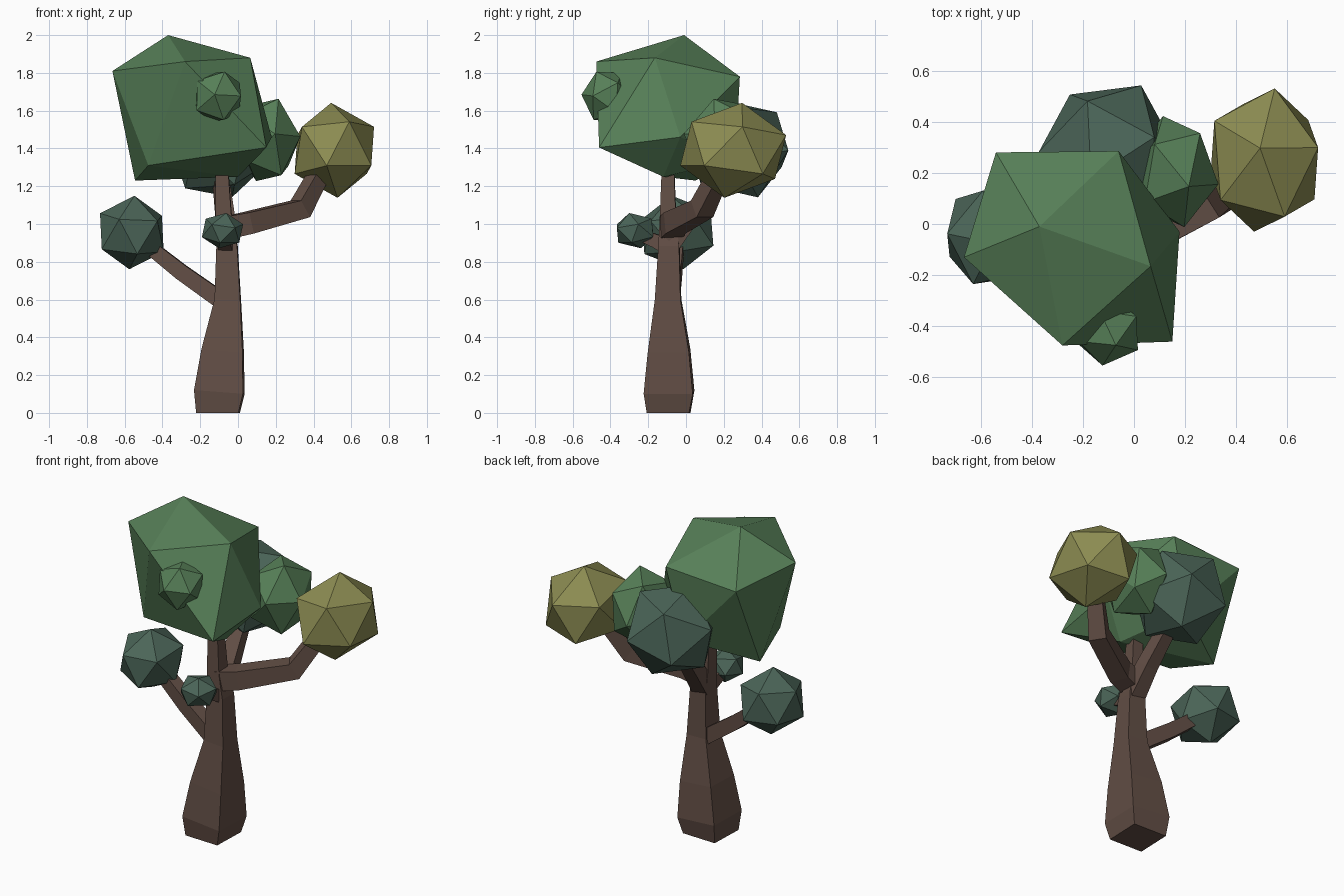
import bpy, bmesh, math
from mathutils import Vector, Matrix, Euler

if "Cube" in bpy.data.objects:
    bpy.data.objects.remove(bpy.data.objects["Cube"])


def material(name, rgb):
    lin = [((c / 255 + 0.055) / 1.055) ** 2.4 for c in rgb]
    m = bpy.data.materials.new(name)
    m.diffuse_color = (*lin, 1)
    m.use_nodes = True
    m.node_tree.nodes["Principled BSDF"].inputs["Base Color"].default_value = m.diffuse_color
    return m


BARK = material("brown bark", (98, 78, 69))
GREEN = material("leaf green", (87, 128, 88))
TEAL = material("dark teal leaf", (75, 101, 88))
OLIVE = material("olive leaf", (140, 140, 82))


def finish(name, bm, mat):
    bmesh.ops.recalc_face_normals(bm, faces=bm.faces)
    me = bpy.data.meshes.new(name)
    bm.to_mesh(me)
    bm.free()
    me.materials.append(mat)
    ob = bpy.data.objects.new(name, me)
    bpy.context.collection.objects.link(ob)
    return ob


def limb(name, path, ref=(0, 0, 1), twist=0.0, flat_base=False):
    """Four-sided tapering limb; path holds (x, y, z, half width)."""
    bm = bmesh.new()
    pts = [Vector(p[:3]) for p in path]
    rings = []
    for i, p in enumerate(pts):
        d = (pts[min(i + 1, len(pts) - 1)] - pts[max(i - 1, 0)]).normalized()
        if flat_base and i == 0:
            d = Vector((0, 0, 1))
        side = d.cross(Vector(ref)).normalized()
        up = side.cross(d)
        r = path[i][3] * math.sqrt(2)
        ring = []
        for k in range(4):
            a = math.radians(45 + 90 * k + twist)
            ring.append(bm.verts.new(p + (side * math.cos(a) + up * math.sin(a)) * r))
        rings.append(ring)
    for a, b in zip(rings, rings[1:]):
        for k in range(4):
            bm.faces.new((a[k], a[(k + 1) % 4], b[(k + 1) % 4], b[k]))
    bm.faces.new(rings[0])
    bm.faces.new(rings[-1])
    return finish(name, bm, BARK)


def clump(name, mat, centre, radii, spin=0, tilt=(0, 0)):
    """Twenty-sided leaf clump: spun about z, tilted, then stretched."""
    bm = bmesh.new()
    bmesh.ops.create_icosphere(bm, subdivisions=1, radius=1)
    rot = Euler([math.radians(t) for t in (*tilt, 0)]).to_matrix().to_4x4()
    m = (Matrix.Translation(centre) @ Matrix.Diagonal((*radii, 1)) @ rot
         @ Matrix.Rotation(math.radians(spin), 4, 'Z'))
    bmesh.ops.transform(bm, matrix=m, verts=bm.verts)
    return finish(name, bm, mat)


# Trunk and branches
limb("trunk", [(-.106, -.092, 0, .112), (-.099, -.09, .11, .13), (-.081, -.09, .33, .109),
               (-.054, -.095, .6, .068), (-.058, -.09, .88, .055), (-.075, -.095, 1.02, .043),
               (-.087, -.095, 1.36, .03)], ref=(0, 1, 0), twist=2, flat_base=True)
limb("left_branch", [(-.06, -.085, .575, .045), (-.3, -.065, .745, .042), (-.52, -.045, .92, .036)])
limb("right_branch", [(-.06, -.08, .98, .06), (.05, -.06, 1.005, .057),
                      (.33, .085, 1.08, .052), (.46, .2, 1.32, .04)])
limb("back_branch", [(-.06, -.08, .9, .05), (-.07, .03, 1.05, .045), (-.1, .23, 1.3, .036)])
limb("front_branch", [(-.06, -.08, .87, .042), (-.07, -.16, .91, .036), (-.08, -.26, .95, .03)])

# Large crown: uneven twenty-sided clump (apex, upper ring, lower ring, base)
crown = [(-.37, -.01, 2.0),
         (.065, -.165, 1.88), (-.28, -.475, 1.86), (-.665, -.13, 1.81), (-.54, .28, 1.75), (-.06, .285, 1.78),
         (.15, -.46, 1.405), (-.475, -.25, 1.31), (-.545, .05, 1.23), (-.17, .26, 1.34), (.178, -.03, 1.46),
         (0, -.12, 1.25)]
bm = bmesh.new()
for p in crown:
    bm.verts.new(p)
bmesh.ops.convex_hull(bm, input=bm.verts)
finish("main_crown", bm, GREEN)

# Smaller leaf clumps
clump("crown_bump", GREEN, (-.105, -.415, 1.675), (.145, .14, .15), 45, (25, 15))
clump("side_clump", GREEN, (.155, .205, 1.445), (.18, .225, .24), 65, (15, 20))
clump("olive_clump", OLIVE, (.51, .25, 1.39), (.245, .3, .255), 6, (-9, -4))
clump("back_clump", TEAL, (-.1, .28, 1.4), (.28, .295, .285), 25, (20, -15))
clump("left_clump", TEAL, (-.562, -.045, .955), (.197, .218, .197), 30, (8, 4))
clump("front_clump", TEAL, (-.082, -.27, .965), (.118, .118, .098), 18, (15, 10))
++++++++
TASK GOAL - Your answer should be the lines above, from the line containing "rot = Euler([math.radians(t)" up to and including the line containing "(.33, .085, 1.08, .052), (.46, .2, 1.32, .04)])", reproduced exactly and with nothing else.

SOLUTION TO THIS EXERCISE -
    rot = Euler([math.radians(t) for t in (*tilt, 0)]).to_matrix().to_4x4()
    m = (Matrix.Translation(centre) @ Matrix.Diagonal((*radii, 1)) @ rot
         @ Matrix.Rotation(math.radians(spin), 4, 'Z'))
    bmesh.ops.transform(bm, matrix=m, verts=bm.verts)
    return finish(name, bm, mat)


# Trunk and branches
limb("trunk", [(-.106, -.092, 0, .112), (-.099, -.09, .11, .13), (-.081, -.09, .33, .109),
               (-.054, -.095, .6, .068), (-.058, -.09, .88, .055), (-.075, -.095, 1.02, .043),
               (-.087, -.095, 1.36, .03)], ref=(0, 1, 0), twist=2, flat_base=True)
limb("left_branch", [(-.06, -.085, .575, .045), (-.3, -.065, .745, .042), (-.52, -.045, .92, .036)])
limb("right_branch", [(-.06, -.08, .98, .06), (.05, -.06, 1.005, .057),
                      (.33, .085, 1.08, .052), (.46, .2, 1.32, .04)])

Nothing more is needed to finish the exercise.